Diagnosis of a back abscess
Superficial abscesses on the back can usually be diagnosed by the doctor through a simple gaze diagnosis on the appearance and typical symptoms of inflammation. Deep-seated abscesses are not immediately visible from the outside. In such cases it may be necessary for the doctor to diagnose the abscess by means of an ultrasound examination. To determine which bacterium caused the abscess, the doctor may take a smear of the pus and have it analysed. In addition, it is possible to take a blood sample to examine the blood for certain inflammatory parameters.
Treatment of a back abscess
The most important thing to remember when treating an abscess is that under no circumstances should the boil itself be punctured or expressed. The treatment should only be carried out by a doctor, otherwise serious complications can occur. Smaller abscesses on the back often do not need to be treated at all and usually disappear on their own.
Larger abscesses are often extremely painful and patients must always consult a doctor to treat the abscess.

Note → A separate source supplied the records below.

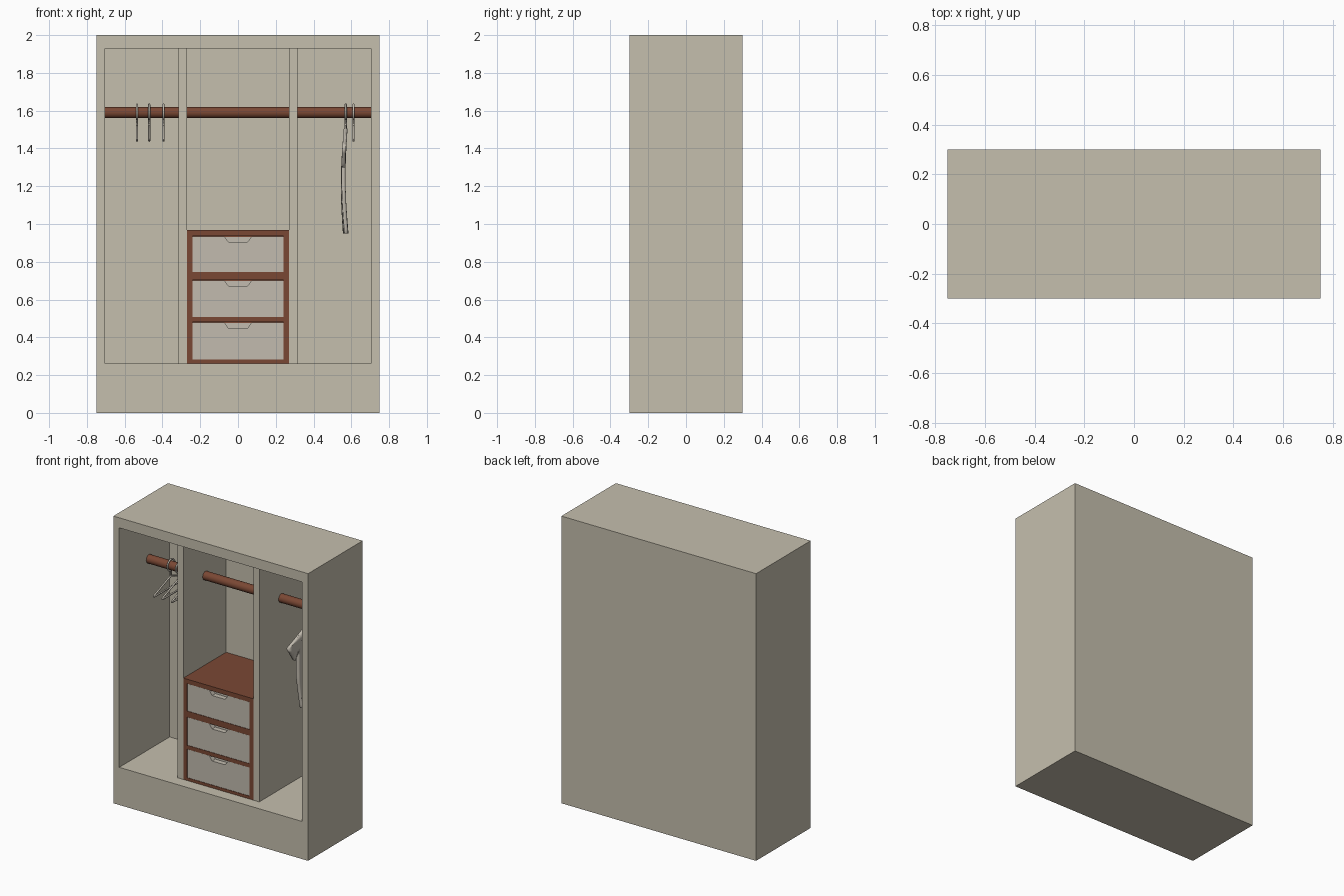
import bpy, bmesh, math
from mathutils import Vector

if "Cube" in bpy.data.objects:
    bpy.data.objects.remove(bpy.data.objects["Cube"])


def material(name, rgb):
    m = bpy.data.materials.new(name)
    m.diffuse_color = (*rgb, 1)
    m.use_nodes = True
    m.node_tree.nodes["Principled BSDF"].inputs["Base Color"].default_value = m.diffuse_color
    return m


BEIGE = material("beige_panel", (0.56, 0.52, 0.42))
GREY = material("warm_grey", (0.54, 0.50, 0.43))
BROWN = material("brown_wood", (0.195, 0.064, 0.034))


def finish(name, bm, mat, smooth=False):
    bmesh.ops.recalc_face_normals(bm, faces=bm.faces[:])
    me = bpy.data.meshes.new(name)
    bm.to_mesh(me)
    bm.free()
    me.materials.append(mat)
    ob = bpy.data.objects.new(name, me)
    bpy.context.collection.objects.link(ob)
    if smooth:
        bpy.ops.object.select_all(action='DESELECT')
        ob.select_set(True)
        bpy.context.view_layer.objects.active = ob
        bpy.ops.object.shade_smooth_by_angle(angle=math.radians(40))
    return ob


def box(name, x0, x1, y0, y1, z0, z1, mat):
    bm = bmesh.new()
    bmesh.ops.create_cube(bm, size=1)
    for v in bm.verts:
        v.co = ((x0 + x1) / 2 + v.co.x * (x1 - x0),
                (y0 + y1) / 2 + v.co.y * (y1 - y0),
                (z0 + z1) / 2 + v.co.z * (z1 - z0))
    return finish(name, bm, mat)


def extruded(name, profile, y0, y1, mat):
    """Extrude an x-z outline from y0 to y1."""
    bm = bmesh.new()
    f = bm.faces.new([bm.verts.new((x, y0, z)) for x, z in profile])
    r = bmesh.ops.extrude_face_region(bm, geom=[f])
    for v in r["geom"]:
        if isinstance(v, bmesh.types.BMVert):
            v.co.y = y1
    return finish(name, bm, mat)


# Carcass: closed box with one deep opening in the front
BACK = 0.255
bm = bmesh.new()


def ring(hx, y, z0, z1):
    return [bm.verts.new((x, y, z)) for x, z in
            ((-hx, z0), (hx, z0), (hx, z1), (-hx, z1))]


rings = [ring(0.75, 0.3, 0, 2), ring(0.75, -0.3, 0, 2),
         ring(0.705, -0.3, 0.262, 1.93), ring(0.705, BACK, 0.262, 1.93)]
bm.faces.new(rings[0])
bm.faces.new(rings[3])
for a, b in zip(rings, rings[1:]):
    for i in range(4):
        j = (i + 1) % 4
        bm.faces.new((a[i], a[j], b[j], b[i]))
finish("wardrobe_carcass", bm, BEIGE)

# Upright dividers
FRONT = -0.216
for side, s in (("left", -1), ("right", 1)):
    a, b = sorted((s * 0.27, s * 0.315))
    box(f"divider_{side}", a, b, FRONT, BACK, 0.262, 1.93, BEIGE)

# Hanging rods
ROD_Y, ROD_Z = 0.027, 1.59
for name, x0, x1 in (("left", -0.705, -0.315), ("middle", -0.27, 0.27),
                     ("right", 0.315, 0.705)):
    bm = bmesh.new()
    bmesh.ops.create_cone(bm, cap_ends=True, segments=32, radius1=0.03,
                          radius2=0.03, depth=x1 - x0)
    for v in bm.verts:
        x, y, z = v.co
        v.co = ((x0 + x1) / 2 + z, ROD_Y + y, ROD_Z + x)
    finish(f"rod_{name}", bm, BROWN, True)

# Drawer chest: solid body behind, frame bars in front
INNER = FRONT + 0.045
drawers = [(0.282, 0.481), (0.508, 0.704), (0.746, 0.937)]
box("chest_body", -0.27, 0.27, INNER, BACK, 0.262, 0.968, BROWN)
for side, s in (("left", -1), ("right", 1)):
    a, b = sorted((s * 0.24, s * 0.27))
    box(f"chest_side_{side}", a, b, FRONT, INNER, 0.262, 0.968, BROWN)
levels = [0.262] + [z for d in drawers for z in d] + [0.968]
for i in range(0, len(levels), 2):
    box(f"chest_rail_{i // 2}", -0.24, 0.24, FRONT, INNER,
        levels[i], levels[i + 1], BROWN)

# Drawer fronts with a notched finger pull, closed behind
for i, (z0, z1) in enumerate(drawers):
    h = z1 - 0.002
    outline = [(-0.24, z0), (0.24, z0), (0.24, h), (0.072, h), (0.05, z1 - 0.033),
               (-0.05, z1 - 0.033), (-0.072, h), (-0.24, h)]
    extruded(f"drawer_front_{i}", outline, FRONT + 0.003, INNER - 0.006, GREY)
    box(f"drawer_back_{i}", -0.235, 0.235, INNER - 0.007, INNER - 0.001,
        z0 + 0.002, z1 - 0.006, GREY)


# Clothes hangers: bent wire hook plus triangular body
def tube(name, pts, cyclic=False):
    cu = bpy.data.curves.new(name, 'CURVE')
    cu.dimensions = '3D'
    cu.bevel_depth = 0.006
    cu.bevel_resolution = 2
    cu.use_fill_caps = True
    sp = cu.splines.new('POLY')
    sp.points.add(len(pts) - 1)
    for p, c in zip(sp.points, pts):
        p.co = (*c, 1)
    sp.use_cyclic_u = cyclic
    cu.materials.append(GREY)
    ob = bpy.data.objects.new(name, cu)
    bpy.context.collection.objects.link(ob)
    bpy.ops.object.select_all(action='DESELECT')
    ob.select_set(True)
    bpy.context.view_layer.objects.active = ob
    bpy.ops.object.convert(target='MESH')
    bpy.ops.object.shade_smooth_by_angle(angle=math.radians(50))


def hanger(i, x):
    hook = []
    for k in range(17):
        a = math.radians(-20 + 290 * k / 16)
        hook.append((x, ROD_Y + 0.039 * math.cos(a), ROD_Z + 0.003 + 0.039 * math.sin(a)))
    hook.append((x, ROD_Y, 1.515))
    tube(f"hanger_hook_{i}", hook)
    body = [(0.0, 1.518), (0.03, 1.508), (0.18, 1.452), (0.192, 1.446), (0.186, 1.441)]
    left = [(-u, z) for u, z in reversed(body[1:])]
    tube(f"hanger_body_{i}", [(x, ROD_Y + u, z) for u, z in body + left], True)


for i, x in enumerate((-0.535, -0.47, -0.395, 0.57, 0.612)):
    hanger(i, x)

# Shirt: mirrored outline cut into a grid, rippled and thickened
half = [(0.05, 1.505), (0.13, 1.478), (0.285, 1.41), (0.21, 1.30),
        (0.168, 1.36), (0.172, 1.15), (0.15, 0.95)]
outline = half + [(-u, z) for u, z in reversed(half)]
bm = bmesh.new()
bm.faces.new([bm.verts.new((0, u, z)) for u, z in outline])
cuts = [((0, 0, 0.975 + 0.05 * k), (0, 0, 1)) for k in range(11)]
cuts += [((0, -0.24 + 0.03 * k, 0), (0, 1, 0)) for k in range(17)]
for co, no in cuts:
    bmesh.ops.bisect_plane(bm, geom=bm.verts[:] + bm.edges[:] + bm.faces[:],
                           plane_co=Vector(co), plane_no=Vector(no))
for v in bm.verts:
    _, u, z = v.co
    drop = (1.505 - z) / 0.555
    bow = -0.013 * math.sin(math.pi * drop)
    ripple = 0.005 * drop * math.sin(u * 45 + 3 * z)
    v.co = (0.57 + bow + ripple, min(ROD_Y + u, 0.25), z)
shirt = finish("hanging_shirt", bm, GREY, True)
mod = shirt.modifiers.new("thickness", 'SOLIDIFY')
mod.thickness = 0.02
mod.offset = 0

Usually, the patient is given a small point of anaesthetic in the back and the doctor cuts open the abscess so that the pus can drain away and the abscess empties. Superficial abscesses can be opened through a small incision in the skin, whereas abscesses located deep under the skin must be cut out completely.
In order to prevent a purulent abscess from forming again, the pus and the inflamed tissue must be completely removed. The wound caused by the operation is not sutured, but heals openly. Abscesses are caused by a bacterial infection.
Treatment with antibiotics can help with very small abscesses or early stage inflammation. However, in the further course of the disease, the abscesses encapsulate themselves against the surrounding tissue and antibiotic treatment alone is not sufficient to successfully fight the inflammation. The capsule around the abscess not only protects the surrounding tissue from infection, but also prevents drugs from penetrating the inside of the abscess and effectively fighting the pathogens.
After surgical splitting of an abscess, the antibiotic can reach and kill the bacteria remaining in the wound. Especially in patients who have suffered from large abscesses and fever, the doctor will additionally prescribe an antibiotic after the operation. In order to prevent an abscess on the back, adequate hygiene should be ensured and clothing that does not sit too tight and rub should be worn.
In rare cases, recurring abscesses are an indication of a disorder of the immune system. The cause can be clarified by a doctor. Abscesses can also occur repeatedly, so it is recommended to prevent abscesses in everyday life.
You can find out how to prevent abscesses here: What is the best way to prevent an abscess? To prevent an abscess on the back, you should ensure that you have sufficient hygiene and that you wear clothes that are not too tight and do not rub. In rare cases, recurring abscesses are an indication of a disorder of the immune system.
The cause can be clarified by a doctor. Abscesses can also occur repeatedly, so it is recommended to prevent abscesses in everyday life. You can find out how to prevent abscesses here: What is the best way to prevent an abscess?
An abscess on the back or any other part of the body must not be expressed by yourself under any circumstances. Improperly squeezing the abscess can cause the bacteria to spread and the inflammation to get worse. If the bacteria get into the bloodstream, they cause life-threatening blood poisoning and can spread throughout the body.
Therefore, a doctor must always be consulted for the treatment of an abscess. Surgery for an abscess is the only way to permanently remove the abscess from the back. An abscess can only be treated surgically when it is mature, i.e. when sufficient pus has accumulated in the tissue cavity.
Immature abscesses can be treated with traction ointment. This is a special ointment which “pulls” the inflammation under the skin to the surface and accelerates the maturation of the abscess. During the actual operation the patient receives a local anaesthetic on the back and the doctor cuts open the abscess.
Through the opening, the purulent secretion can drain through the skin and the abscess heals. In the case of large abscesses, the doctor can place a drainage through which the pus can drain away. After surgical splitting of the abscess, the wound is not sutured but remains open.
This prevents the accumulation of pus and bacteria from re-encapsulating and leading to the formation of an abscess. For the wound dressing, a compress is soaked with an antiseptic (germicidal) liquid and placed in the wound. The patient must clean and care for the wound himself/herself until the wound has completely healed. In severe cases, a smear is taken in addition to surgery to identify the pathogen. Oral or intravenous antibiotic therapy is then prescribed.